### Task details:
One line at a time, check the entries below for the word "side", and copy each line that has it.

### Data shown:
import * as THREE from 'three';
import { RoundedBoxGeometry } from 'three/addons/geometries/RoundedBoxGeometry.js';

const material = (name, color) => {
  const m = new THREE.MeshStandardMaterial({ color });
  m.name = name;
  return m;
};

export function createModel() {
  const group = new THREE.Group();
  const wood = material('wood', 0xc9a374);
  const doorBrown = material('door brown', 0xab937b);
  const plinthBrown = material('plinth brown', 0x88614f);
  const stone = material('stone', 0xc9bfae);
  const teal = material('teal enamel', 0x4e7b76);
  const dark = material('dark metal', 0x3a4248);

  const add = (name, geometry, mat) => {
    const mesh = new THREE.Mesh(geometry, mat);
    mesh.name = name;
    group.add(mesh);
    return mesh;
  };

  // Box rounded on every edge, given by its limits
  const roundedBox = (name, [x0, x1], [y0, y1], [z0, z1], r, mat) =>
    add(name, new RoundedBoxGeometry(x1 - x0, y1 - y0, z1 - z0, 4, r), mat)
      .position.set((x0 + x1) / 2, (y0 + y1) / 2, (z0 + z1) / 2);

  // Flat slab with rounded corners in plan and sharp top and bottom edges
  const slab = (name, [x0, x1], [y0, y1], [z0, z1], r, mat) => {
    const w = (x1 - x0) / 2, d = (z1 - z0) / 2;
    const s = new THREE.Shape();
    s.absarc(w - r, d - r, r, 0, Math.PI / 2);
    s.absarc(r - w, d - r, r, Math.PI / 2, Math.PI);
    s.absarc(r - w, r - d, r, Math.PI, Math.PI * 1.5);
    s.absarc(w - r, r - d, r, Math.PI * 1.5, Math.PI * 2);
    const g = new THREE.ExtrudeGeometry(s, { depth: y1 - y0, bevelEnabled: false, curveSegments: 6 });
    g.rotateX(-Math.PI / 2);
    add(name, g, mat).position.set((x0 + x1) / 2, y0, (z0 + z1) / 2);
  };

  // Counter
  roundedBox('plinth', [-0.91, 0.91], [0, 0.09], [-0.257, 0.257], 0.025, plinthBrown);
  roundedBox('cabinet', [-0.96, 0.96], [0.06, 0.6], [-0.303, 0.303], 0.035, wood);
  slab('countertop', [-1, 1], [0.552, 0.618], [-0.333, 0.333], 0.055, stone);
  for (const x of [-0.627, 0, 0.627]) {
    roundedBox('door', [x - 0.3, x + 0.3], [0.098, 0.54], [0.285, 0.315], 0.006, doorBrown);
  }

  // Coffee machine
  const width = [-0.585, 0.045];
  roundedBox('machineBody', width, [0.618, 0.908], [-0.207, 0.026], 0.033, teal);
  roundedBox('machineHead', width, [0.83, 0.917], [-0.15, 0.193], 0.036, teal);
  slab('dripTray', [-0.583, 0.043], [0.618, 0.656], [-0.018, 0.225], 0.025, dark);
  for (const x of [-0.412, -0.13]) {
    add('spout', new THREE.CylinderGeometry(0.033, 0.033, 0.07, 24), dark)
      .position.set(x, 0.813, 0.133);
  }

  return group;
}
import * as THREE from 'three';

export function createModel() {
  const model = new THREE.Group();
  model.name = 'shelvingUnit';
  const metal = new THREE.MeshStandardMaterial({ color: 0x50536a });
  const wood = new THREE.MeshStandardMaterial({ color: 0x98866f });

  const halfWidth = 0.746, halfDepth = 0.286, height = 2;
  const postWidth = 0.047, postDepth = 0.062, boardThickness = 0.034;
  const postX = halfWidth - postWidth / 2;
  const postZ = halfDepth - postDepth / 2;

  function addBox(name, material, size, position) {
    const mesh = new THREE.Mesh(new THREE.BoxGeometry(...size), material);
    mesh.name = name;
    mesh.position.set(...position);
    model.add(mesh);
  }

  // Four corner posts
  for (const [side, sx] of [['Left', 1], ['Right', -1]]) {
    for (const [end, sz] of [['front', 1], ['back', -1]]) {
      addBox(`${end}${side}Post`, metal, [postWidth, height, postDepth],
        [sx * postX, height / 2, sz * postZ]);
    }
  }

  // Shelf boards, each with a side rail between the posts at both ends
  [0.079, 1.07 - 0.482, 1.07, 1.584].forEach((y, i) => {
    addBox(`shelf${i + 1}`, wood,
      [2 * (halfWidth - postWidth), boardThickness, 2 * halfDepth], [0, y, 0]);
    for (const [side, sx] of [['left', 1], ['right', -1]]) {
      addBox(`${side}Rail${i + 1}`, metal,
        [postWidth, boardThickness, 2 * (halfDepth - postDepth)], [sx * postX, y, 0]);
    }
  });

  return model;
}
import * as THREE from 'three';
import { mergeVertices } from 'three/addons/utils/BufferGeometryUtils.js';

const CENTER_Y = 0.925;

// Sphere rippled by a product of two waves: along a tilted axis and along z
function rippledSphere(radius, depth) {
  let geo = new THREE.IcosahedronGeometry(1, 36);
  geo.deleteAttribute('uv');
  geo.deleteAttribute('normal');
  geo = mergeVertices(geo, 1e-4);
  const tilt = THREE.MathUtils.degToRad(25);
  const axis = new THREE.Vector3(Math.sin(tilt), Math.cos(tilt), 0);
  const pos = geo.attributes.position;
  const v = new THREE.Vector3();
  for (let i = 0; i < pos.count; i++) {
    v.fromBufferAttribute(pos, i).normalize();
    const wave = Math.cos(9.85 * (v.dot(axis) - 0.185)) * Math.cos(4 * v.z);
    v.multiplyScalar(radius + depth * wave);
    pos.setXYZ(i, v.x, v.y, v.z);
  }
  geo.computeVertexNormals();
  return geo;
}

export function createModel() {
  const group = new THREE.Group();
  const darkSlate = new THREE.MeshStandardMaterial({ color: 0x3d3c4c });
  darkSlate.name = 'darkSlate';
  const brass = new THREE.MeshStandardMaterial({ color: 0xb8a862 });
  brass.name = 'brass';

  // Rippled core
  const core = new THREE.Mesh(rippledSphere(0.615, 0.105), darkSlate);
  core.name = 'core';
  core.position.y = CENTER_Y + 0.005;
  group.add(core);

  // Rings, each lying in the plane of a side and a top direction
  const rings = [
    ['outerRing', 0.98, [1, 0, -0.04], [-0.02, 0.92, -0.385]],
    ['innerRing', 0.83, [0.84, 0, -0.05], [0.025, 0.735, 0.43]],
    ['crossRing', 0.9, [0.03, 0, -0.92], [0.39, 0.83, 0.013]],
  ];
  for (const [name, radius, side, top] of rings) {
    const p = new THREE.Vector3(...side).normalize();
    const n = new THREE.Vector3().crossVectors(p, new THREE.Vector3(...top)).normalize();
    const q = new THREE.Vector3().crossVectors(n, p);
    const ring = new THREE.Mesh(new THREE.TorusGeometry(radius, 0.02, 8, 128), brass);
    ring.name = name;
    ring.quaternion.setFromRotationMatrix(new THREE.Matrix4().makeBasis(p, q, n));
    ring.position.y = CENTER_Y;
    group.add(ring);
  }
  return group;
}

### Solution to this exercise:
  for (const [side, sx] of [['Left', 1], ['Right', -1]]) {
      addBox(`${end}${side}Post`, metal, [postWidth, height, postDepth],
  // Shelf boards, each with a side rail between the posts at both ends
    for (const [side, sx] of [['left', 1], ['right', -1]]) {
      addBox(`${side}Rail${i + 1}`, metal,
  // Rings, each lying in the plane of a side and a top direction
  for (const [name, radius, side, top] of rings) {
    const p = new THREE.Vector3(...side).normalize();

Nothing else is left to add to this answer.